Figure 1 Photo by Isaac Smith on Unsplash
It’s almost a joke these days: having new year’s resolutions.
But just because many others in society break the 1 January promises—often even before 1 February—it doesn’t mean you will. And it definitely shouldn’t keep you from making plans for the future.
Because that’s what these resolutions are all about: giving you a plan for the next 12 months.
Think of it this way: a business makes decisions that align with its values, to guarantee resources and time are spent in a manner that will help them reach company goals. In the same way, you can align choices with your new year’s resolutions, so you know you’re moving closer to the outcome you want in life.
And nowhere is this more important than the plans for your family. Let’s help you get it right for 2020.
How to Make New Year’s Resolutions
Firstly, are you keeping your long term goals in mind when you set up these short term ones for the next 12 months?
Also, don’t make plans in isolation. Imagine you plan to purchase a house, but your partner wants to go on a glamorous holiday. Your decisions are bound to frustrate each other and prevent everyone from reaching their goals. Rather get everyone’s input and devise a plan that incorporates everyone’s interests. If your spouse and kids agree with the plan, it will be easier for everyone to abide by it & support each other to reach the goals.
Now, to help you get started, consider these four important topics you need to think about before 2020 arrives.
4 Discussions All Families Should Have
Will Your Family Dynamics Change Any Time Soon?
Many of you other choices in the next few months are determined by how big your family is. It’s important that couples discuss if and when they will have more children. You can’t assume the other party will want to get pregnant at the same time you want to. Discuss it & agree on a timeline so you can plan using contraception as and when necessary.
Of course, you can’t predict when exactly you’ll fall pregnant, but at least make the possibility of another child part of your planning. Prepare mentally and plan to budget for this immense change in your lifestyle.
What Have You Been Avoiding?

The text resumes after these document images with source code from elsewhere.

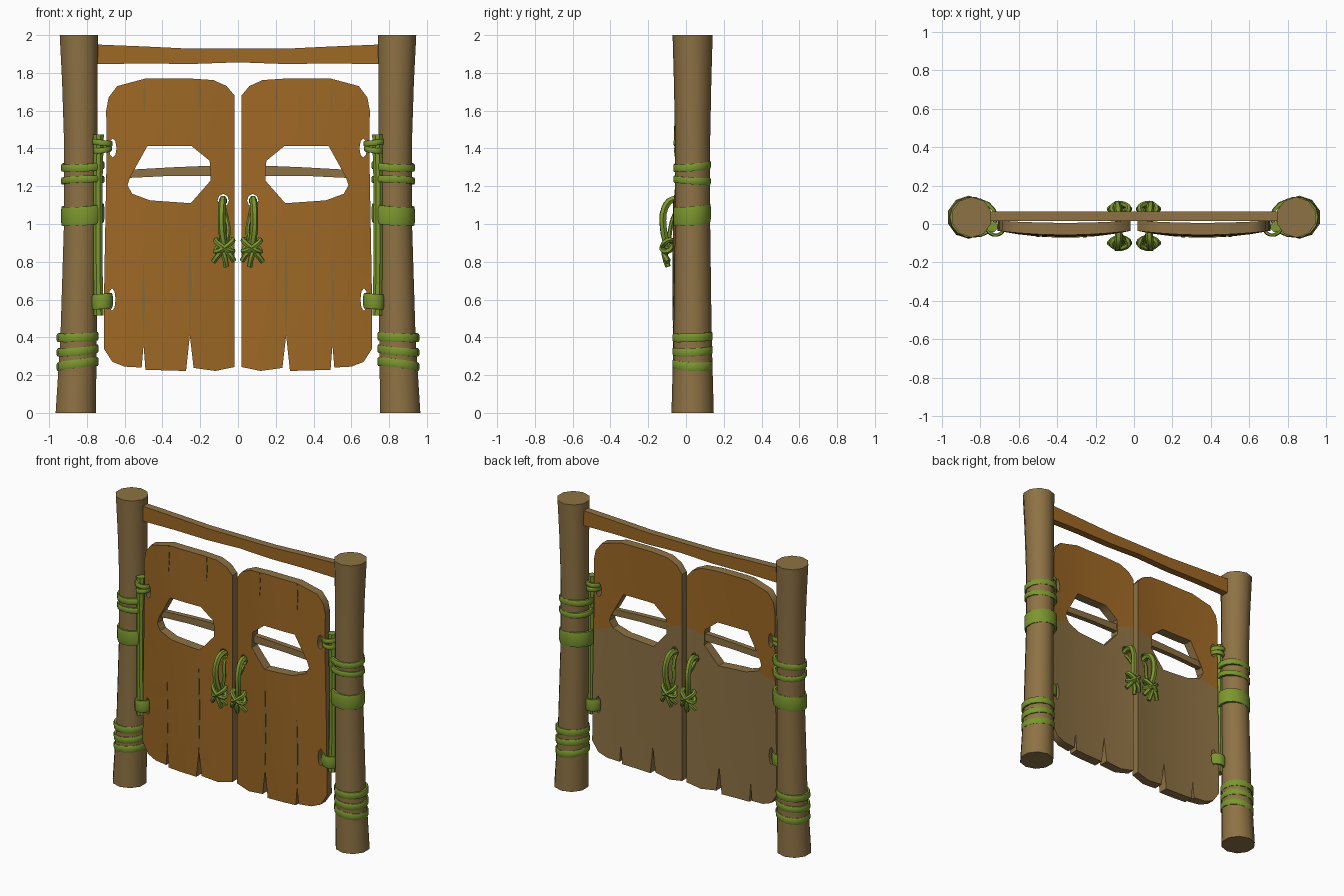
import bpy, bmesh, math
from mathutils import Vector

if "Cube" in bpy.data.objects:
    bpy.data.objects.remove(bpy.data.objects["Cube"])


def material(name, col):
    m = bpy.data.materials.new(name)
    m.diffuse_color = (*col, 1)
    m.use_nodes = True
    m.node_tree.nodes["Principled BSDF"].inputs["Base Color"].default_value = m.diffuse_color
    return m


BROWN = material("bare brown wood", (0.27, 0.168, 0.058))
ORANGE = material("orange painted wood", (0.34, 0.138, 0.018))
GREEN = material("green vine", (0.2, 0.31, 0.028))
SEAM = material("worn seam", (0.225, 0.14, 0.04))


def finish(bm, name, mats, mirror=True, angle=40):
    bmesh.ops.recalc_face_normals(bm, faces=bm.faces)
    me = bpy.data.meshes.new(name)
    bm.to_mesh(me)
    bm.free()
    for m in mats:
        me.materials.append(m)
    me.shade_smooth()
    me.set_sharp_from_angle(angle=math.radians(angle))
    ob = bpy.data.objects.new(name, me)
    bpy.context.collection.objects.link(ob)
    if mirror:  # every left part is mirrored to the right
        mod = ob.modifiers.new("mirror", 'MIRROR')
        mod.use_mirror_merge = False
    return ob


def loft(bm, rings, closed=False):
    """Skin equal-length rings of points; cap the ends unless closed."""
    vs = [[bm.verts.new(p) for p in r] for r in rings]
    n = len(vs[0])
    pairs = list(zip(vs, vs[1:])) + ([(vs[-1], vs[0])] if closed else [])
    for a, b in pairs:
        for i in range(n):
            bm.faces.new((a[i], a[(i + 1) % n], b[(i + 1) % n], b[i]))
    if not closed:
        bm.faces.new(vs[0])
        bm.faces.new(vs[-1])


def circle(cx, cy, z, r, n):
    return [(cx + r * math.cos(math.tau * (i + .5) / n),
             cy + r * math.sin(math.tau * (i + .5) / n), z) for i in range(n)]


def band(bm, cx, cy, rx, ry, z, h, tx=0, ty=0, t=0.02, n=14):
    """Tilted elliptical strap with a softly rounded section."""
    sec = [(-t, -.5), (-.004, -.5), (0, -.3), (0, .3), (-.004, .5), (-t, .5)]
    rings = []
    for i in range(n):
        c, s = math.cos(math.tau * i / n), math.sin(math.tau * i / n)
        rings.append([(cx + (rx + d) * c, cy + (ry + d) * s,
                       z + k * h + tx * c + ty * s) for d, k in sec])
    loft(bm, rings, True)


def rope(bm, pts, r, cyclic=False):
    """Round rope along a smooth path, added to bm."""
    cu = bpy.data.curves.new("path", 'CURVE')
    cu.dimensions = '3D'
    cu.bevel_depth, cu.bevel_resolution = r, 1
    cu.use_fill_caps = True
    sp = cu.splines.new('BEZIER')
    sp.bezier_points.add(len(pts) - 1)
    sp.resolution_u, sp.use_cyclic_u = 3, cyclic
    for b, p in zip(sp.bezier_points, pts):
        b.co = p
        b.handle_left_type = b.handle_right_type = 'AUTO'
    add_curve(bm, cu)


def add_curve(bm, cu):
    ob = bpy.data.objects.new("path", cu)
    bpy.context.collection.objects.link(ob)
    dg = bpy.context.evaluated_depsgraph_get()
    me = bpy.data.meshes.new_from_object(ob.evaluated_get(dg))
    bm.from_mesh(me)
    bpy.data.objects.remove(ob)
    bpy.data.meshes.remove(me)


# Posts
bm = bmesh.new()
loft(bm, [circle(x, .035, z, r, 10) for z, x, r in
          [(0, -.859, .112), (.4, -.844, .101), (1, -.833, .093),
           (1.45, -.833, .093), (1.75, -.837, .099), (2, -.843, .106)]])
finish(bm, "post", [BROWN])

# Top crossbar, thinner in the middle, with a bare top
bm = bmesh.new()
loft(bm, [[(x, .015, a), (x, .065, a), (x, .065, b), (x, .015, b)] for x, a, b in
          [(-.82, 1.845, 1.953), (-.5, 1.85, 1.94), (-.25, 1.847, 1.928), (0, 1.856, 1.928),
           (.25, 1.847, 1.928), (.5, 1.85, 1.94), (.82, 1.845, 1.953)]])
bm.normal_update()
for f in bm.faces:
    if f.calc_center_median().z > 1.92:
        f.material_index = 1
finish(bm, "crossbar", [ORANGE, BROWN], mirror=False)


# Doors: a bulged plank panel with window, rope hole and hinge holes
def bulge(x, z):
    return max(0, 1 - ((x + .36) / .345) ** 2) * (1 - .35 * (z - .7) ** 2)


def front_y(x, z):
    return -.035 - .036 * bulge(x, z)


outline = [(-.71, .34), (-.665, .27), (-.6, .245), (-.51, .24), (-.5, .36), (-.49, .228),
           (-.275, .222), (-.255, .41), (-.235, .238), (-.12, .222), (-.018, .243),
           (-.018, 1.68), (-.06, 1.73), (-.13, 1.762), (-.25, 1.77), (-.49, 1.77),
           (-.64, 1.73), (-.685, 1.67), (-.698, 1.6), (-.695, 1.4), (-.708, .7)]
window = [(-.57, 1.25), (-.48, 1.412), (-.245, 1.412), (-.15, 1.335), (-.145, 1.23),
          (-.25, 1.11), (-.465, 1.125), (-.56, 1.16), (-.585, 1.205)]


def oval(cx, cz, rx, rz):
    return [(cx + rx * math.cos(math.tau * i / 8), cz + rz * math.sin(math.tau * i / 8))
            for i in range(8)]


cu = bpy.data.curves.new("panel", 'CURVE')
cu.dimensions, cu.fill_mode, cu.extrude = '2D', 'BOTH', .5
for poly in [outline, window, oval(-.078, 1.125, .03, .034),
             oval(-.663, 1.402, .02, .05), oval(-.667, .6, .019, .06)]:
    sp = cu.splines.new('POLY')
    sp.points.add(len(poly) - 1)
    sp.use_cyclic_u = True
    for p, (x, z) in zip(sp.points, poly):
        p.co = (x, z, 0, 1)
bm = bmesh.new()
add_curve(bm, cu)
bmesh.ops.remove_doubles(bm, verts=bm.verts, dist=.0005)
cuts = [((-.6 + .1 * i, 0, 0), (1, 0, 0)) for i in range(6)]
cuts += [((0, z, 0), (0, 1, 0)) for z in (.45, .75, 1.05, 1.5)]
cuts.append(((-.7, 1.12, 0), (-.3, 1, 0)))  # edge of the paint on the back
for co, no in cuts:
    bmesh.ops.bisect_plane(bm, geom=bm.verts[:] + bm.edges[:] + bm.faces[:],
                           plane_co=co, plane_no=no, dist=.0001)
for f in bm.faces:
    c = f.calc_center_median()
    painted = c.z > .49 or (c.z < -.49 and c.y > 1.12 + .3 * (c.x + .7))
    f.material_index = 0 if painted else 1
for v in bm.verts:
    x, z, side = v.co
    y = front_y(x, z) if side > 0 else .018 - .02 * bulge(x, z)
    v.co = (x, y, z)
finish(bm, "door", [ORANGE, BROWN])

# Worn seams between the planks (thin plates on the front)
bm = bmesh.new()
for x, z0, z1, w in [(-.5, .36, .82, .007), (-.255, .41, .98, .008),
                     (-.495, 1.58, 1.765, .006), (-.205, 1.6, 1.765, .007)]:
    rings = []
    for i in range(7):
        z = z0 + (z1 - z0) * i / 6
        hw = w * (1.1 - abs(i - 3) / 3)
        y = front_y(x, z)
        rings.append([(x - hw, y + .002, z), (x + hw, y + .002, z),
                      (x + hw, y - .003, z), (x - hw, y - .003, z)])
    loft(bm, rings)
finish(bm, "plank_seams", [SEAM])

# Slat across each window
bm = bmesh.new()
loft(bm, [[(x, -.035, a), (x, .0, a), (x, .0, b), (x, -.035, b)]
          for x, a, b in [(-.62, 1.242, 1.285), (-.35, 1.255, 1.30), (-.11, 1.255, 1.31)]])
finish(bm, "window_slat", [BROWN])

# Hinge rods beside the posts
bm = bmesh.new()
loft(bm, [circle(x, -.015, z, r, 8) for z, x, r in
          [(.515, -.737, .028), (.8, -.741, .025), (1.2, -.741, .025), (1.475, -.738, .03)]])
finish(bm, "hinge_rod", [GREEN])

# Vine straps around posts, and around post and rod
bm = bmesh.new()
for z, h, tx, ty in [(1.305, .04, .006, .008), (1.232, .036, .004, -.006), (1.05, .1, .008, .008)]:
    band(bm, -.822, .032, .115, .102, z, h, tx, ty)
for z, h, tx, ty in [(.402, .045, .004, .004), (.33, .042, .01, .005), (.258, .045, .014, -.004)]:
    band(bm, -.849, .035, .111, .109, z, h, tx, ty)
finish(bm, "post_strap", [GREEN])

# Hinge loops tying the door edge to the rod
bm = bmesh.new()
band(bm, -.72, -.012, .056, .055, 1.43, .03, -.006, 0, .015)
band(bm, -.718, -.012, .05, .052, 1.393, .03, .006, .003, .015)
band(bm, -.72, -.012, .057, .055, .59, .08, .004, 0, .015)
finish(bm, "hinge_loop", [GREEN])

# Knotted rope handles, front and back
handle = [(-.078, 0, 1.115), (-.08, -.07, 1.13), (-.085, -.112, 1.085), (-.086, -.12, .98),
          (-.074, -.1, .89), (-.07, -.085, .85)]
tails = [[(-.06, -.1, .88), (-.1, -.115, .84), (-.13, -.095, .80)],
         [(-.09, -.105, .87), (-.07, -.11, .82), (-.062, -.095, .775)],
         [(-.09, -.1, .88), (-.045, -.115, .84), (-.022, -.095, .805)]]
inner = [(-.07, -.09, .88), (-.05, -.085, .96), (-.07, -.055, 1.06), (-.078, -.01, 1.11)]
bm = bmesh.new()
for flip in (False, True):
    def side(p):
        return (p[0], -.02 - p[1], p[2]) if flip else p
    rope(bm, [side(p) for p in handle], .02)
    rope(bm, [side(p) for p in inner], .012)
    for t in tails:
        rope(bm, [side(p) for p in t], .015)
    for tilt in (.03, -.028):  # crossing loops of the knot
        rope(bm, [side((-.073 + .045 * math.cos(a), -.098 + .026 * math.sin(a),
                        .885 + tilt * math.cos(a) + .012 * math.sin(a)))
                  for a in (math.tau * i / 6 for i in range(6))], .015, True)
finish(bm, "rope_handle", [GREEN], angle=50)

It’s easy to keep yourself busy in order to avoid difficult scenarios. But they won’t go away!
Perhaps you’re getting by by paying with your credit cards each month. Why? Because no one has the courage to face the realities of your monthly budget and start setting boundaries. If you don’t face this, sooner or later you’ll have too much debt to cope with.
Or perhaps you haven’t discussed the first item on our list above—family dynamics—because you’re unable to have children. Artificial insemination and IVF treatment in South Africa have brought many families the joy of having children. But the financial and emotional challenges seem too much to handle for many couples. This matter requires long term planning. And if you don’t face it now, you may regret it in the long run.
It’s time to start talking.
What do You Value?
Asking yourselves this question can open up discussions about many other important aspects of life. Here are examples of questions to ask when you list your values:
- Health: Should the family eat healthier?
- Family:Are you spending enough quality time together or should you plan more family activities?
- Relationships: Should you limit mobile use in the house so you can talk and build relationship with each other?
How Much Will You Save and What Will You Save for?
Money is one of the most common reasons marriages don’t work out. For example, one party may not like how much the other spends. Over time this can escalate into big arguments and if not resolved, divorce may ensue.
Much of this can be avoided by agreeing on the same goals and resolutions; for the next 12 months AND long term:
- How much money can you save each month? What percentage should you save and how much should you use to spoil yourselves?
- What will you use the saved money for?
- If someone finds something they really want, must they consult the other one before buying?
You may need to compromise to find a plan that suits everyone, but having tough, honest discussions now is better than ending up resenting each other in 12 months’ time.
There’s the possibility of having an amazing 12 months ahead of you. But it starts with planning. What will you discuss with your loved ones around the dinner table tonight?